/---

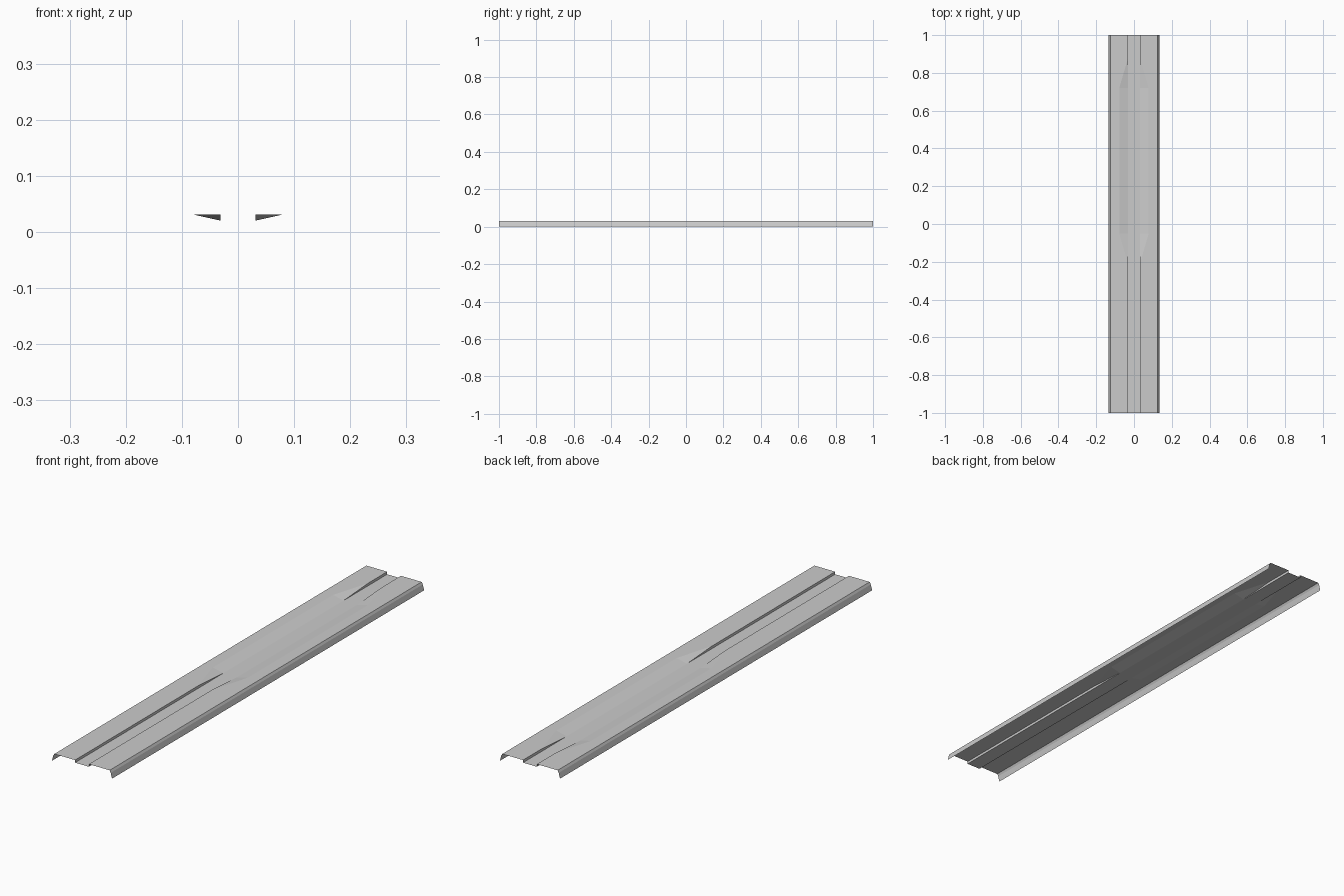
import bpy, bmesh

if "Cube" in bpy.data.objects:
    bpy.data.objects.remove(bpy.data.objects["Cube"])

# Cross-section of one half, from centreline outward to the folded flange
FLOOR_Z, TOP_Z, GROOVE_X, SPLAY_X = 0.0205, 0.031, 0.031, 0.078


def half_profile(lip_x):
    return [(0, FLOOR_Z), (GROOVE_X, FLOOR_Z), (lip_x, TOP_Z),
            (0.124, TOP_Z), (0.129, 0.022), (0.135, 0)]


# Stations along the length: (y, groove lip x); lip splays out mid-length
stations = [(-1, GROOVE_X), (-0.21, GROOVE_X), (-0.05, SPLAY_X),
            (0.72, SPLAY_X), (0.88, GROOVE_X), (1, GROOVE_X)]

bm = bmesh.new()
rows = [[bm.verts.new((x, y, z)) for x, z in half_profile(lip)]
        for y, lip in stations]

for (a, b), (s0, s1) in zip(zip(rows, rows[1:]), zip(stations, stations[1:])):
    for i in range(len(a) - 1):
        p, q, r, s = a[i], a[i + 1], b[i + 1], b[i]
        if i == 1 and s0[1] != s1[1]:
            # Twisted wall: split so the upright triangle tapers into the slope
            if s0[1] < s1[1]:
                tris = [(p, q, s), (q, r, s)]
            else:
                tris = [(p, q, r), (p, r, s)]
            for t in tris:
                bm.faces.new(t)
        else:
            bm.faces.new((p, q, r, s))

bmesh.ops.recalc_face_normals(bm, faces=bm.faces)
bm.faces.ensure_lookup_table()
if bm.faces[0].normal.z < 0:
    bmesh.ops.reverse_faces(bm, faces=bm.faces)

mesh = bpy.data.meshes.new("grooved_plank")
bm.to_mesh(mesh)
bm.free()
plank = bpy.data.objects.new("grooved_plank", mesh)
bpy.context.collection.objects.link(plank)

# Mirror the other half of the sheet
mirror = plank.modifiers.new("mirror", 'MIRROR')
mirror.use_axis[0] = True
mirror.use_clip = True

\---

Print out every record above exactly as given. Do not include the pictures.

Your solution
import bpy, bmesh

if "Cube" in bpy.data.objects:
    bpy.data.objects.remove(bpy.data.objects["Cube"])

# Cross-section of one half, from centreline outward to the folded flange
FLOOR_Z, TOP_Z, GROOVE_X, SPLAY_X = 0.0205, 0.031, 0.031, 0.078


def half_profile(lip_x):
    return [(0, FLOOR_Z), (GROOVE_X, FLOOR_Z), (lip_x, TOP_Z),
            (0.124, TOP_Z), (0.129, 0.022), (0.135, 0)]


# Stations along the length: (y, groove lip x); lip splays out mid-length
stations = [(-1, GROOVE_X), (-0.21, GROOVE_X), (-0.05, SPLAY_X),
            (0.72, SPLAY_X), (0.88, GROOVE_X), (1, GROOVE_X)]

bm = bmesh.new()
rows = [[bm.verts.new((x, y, z)) for x, z in half_profile(lip)]
        for y, lip in stations]

for (a, b), (s0, s1) in zip(zip(rows, rows[1:]), zip(stations, stations[1:])):
    for i in range(len(a) - 1):
        p, q, r, s = a[i], a[i + 1], b[i + 1], b[i]
        if i == 1 and s0[1] != s1[1]:
            # Twisted wall: split so the upright triangle tapers into the slope
            if s0[1] < s1[1]:
                tris = [(p, q, s), (q, r, s)]
            else:
                tris = [(p, q, r), (p, r, s)]
            for t in tris:
                bm.faces.new(t)
        else:
            bm.faces.new((p, q, r, s))

bmesh.ops.recalc_face_normals(bm, faces=bm.faces)
bm.faces.ensure_lookup_table()
if bm.faces[0].normal.z < 0:
    bmesh.ops.reverse_faces(bm, faces=bm.faces)

mesh = bpy.data.meshes.new("grooved_plank")
bm.to_mesh(mesh)
bm.free()
plank = bpy.data.objects.new("grooved_plank", mesh)
bpy.context.collection.objects.link(plank)

# Mirror the other half of the sheet
mirror = plank.modifiers.new("mirror", 'MIRROR')
mirror.use_axis[0] = True
mirror.use_clip = True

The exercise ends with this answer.